One of the problems with the oil sands is that our technology is not good enough to efficiently extract the oil on a large scale. There has been some progress, but not enough. So how do we solve that problem?

  • We could just hope that Syncrude, Suncor, and the other companies involved figure it out.
  • The Canadian government itself could hire lots of researchers, engineers, chemists, whoever it takes, to try and improve the technology.
  • Canada could sponsor a research competition, kind of like NASA or DARPA’s popular programs in the United States. Challenge people to develop the most efficient, least harmful process for extracting oil from the oil sands. This is probably the best way to get some quick, meaningful innovation.

The point is that problems are not insurmountable.

There are lots of people who want Alberta to be the only one to profit from our reserves, but I don’t think there’s any reason that Alberta cannot be properly compensated and still have the entire country benefit. We don’t want Trudeau’s NEP, but we do need a national policy that recognizes Alberta and benefits all.

Unfortunately, our political parties do not seem that interested in developing such a policy. Vitality Magazine has a good round up of the “green” platforms the parties have announced for Monday’s election. There are quite a few mentions of alternative energy sources, but no mention of the oil sands. I think if we’re serious about alternative energy, we need to invest a lot of money into it, and what better way to obtain that much money than by fully exploiting the oil sands?
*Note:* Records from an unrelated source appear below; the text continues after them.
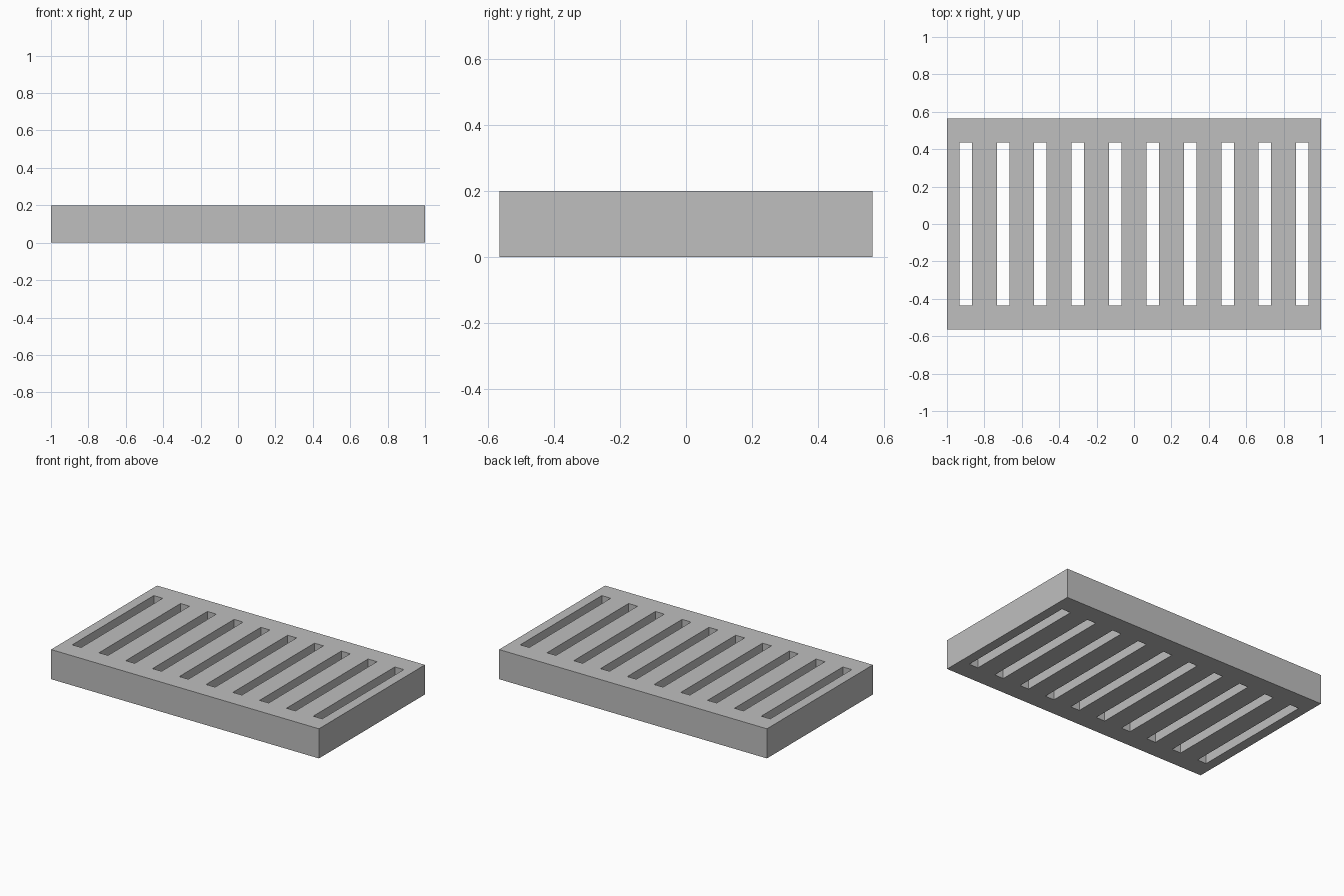
import bpy
import bmesh

default = bpy.data.objects.get("Cube")
if default:
    bpy.data.objects.remove(default, do_unlink=True)

HALF_X, HALF_Y, HEIGHT = 1.0, 0.565, 0.2
SLOTS, SLOT_HALF_X, SLOT_HALF_Y = 10, 0.0335, 0.435

# Plain grey material
grey = bpy.data.materials.new("grey")
grey.use_nodes = True
color = (0.52, 0.52, 0.52, 1)
grey.diffuse_color = color
grey.node_tree.nodes["Principled BSDF"].inputs["Base Color"].default_value = color

# Cut lines of the plate: both edges of every slot, plus the rim
pitch = 2 * HALF_X / SLOTS
xs = [-HALF_X]
for i in range(SLOTS):
    centre = -HALF_X + pitch * (i + 0.5)
    xs += [centre - SLOT_HALF_X, centre + SLOT_HALF_X]
xs.append(HALF_X)
ys = [-HALF_Y, -SLOT_HALF_Y, SLOT_HALF_Y, HALF_Y]

# Flat plate with the slot cells left open
bm = bmesh.new()
grid = [[bm.verts.new((x, y, 0)) for y in ys] for x in xs]
for i in range(len(xs) - 1):
    for j in range(len(ys) - 1):
        if i % 2 == 1 and j == 1:
            continue
        bm.faces.new((grid[i][j], grid[i + 1][j],
                      grid[i + 1][j + 1], grid[i][j + 1]))

# Thicken the plate into the grate
result = bmesh.ops.extrude_face_region(bm, geom=bm.faces[:], use_keep_orig=True)
top = [v for v in result["geom"] if isinstance(v, bmesh.types.BMVert)]
bmesh.ops.translate(bm, verts=top, vec=(0, 0, HEIGHT))
bmesh.ops.recalc_face_normals(bm, faces=bm.faces[:])

mesh = bpy.data.meshes.new("slotted_grate")
bm.to_mesh(mesh)
bm.free()
mesh.materials.append(grey)
grate = bpy.data.objects.new("slotted_grate", mesh)
bpy.context.collection.objects.link(grate)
The oil sands offer our country very unique possibilities for the future. Let’s do something with the oil sands and take advantage of those possibilities!

(For more information, read these notes I took during a September 2005 conference that included some discussion on Canada, the oil sands, and the need for a national policy on energy.)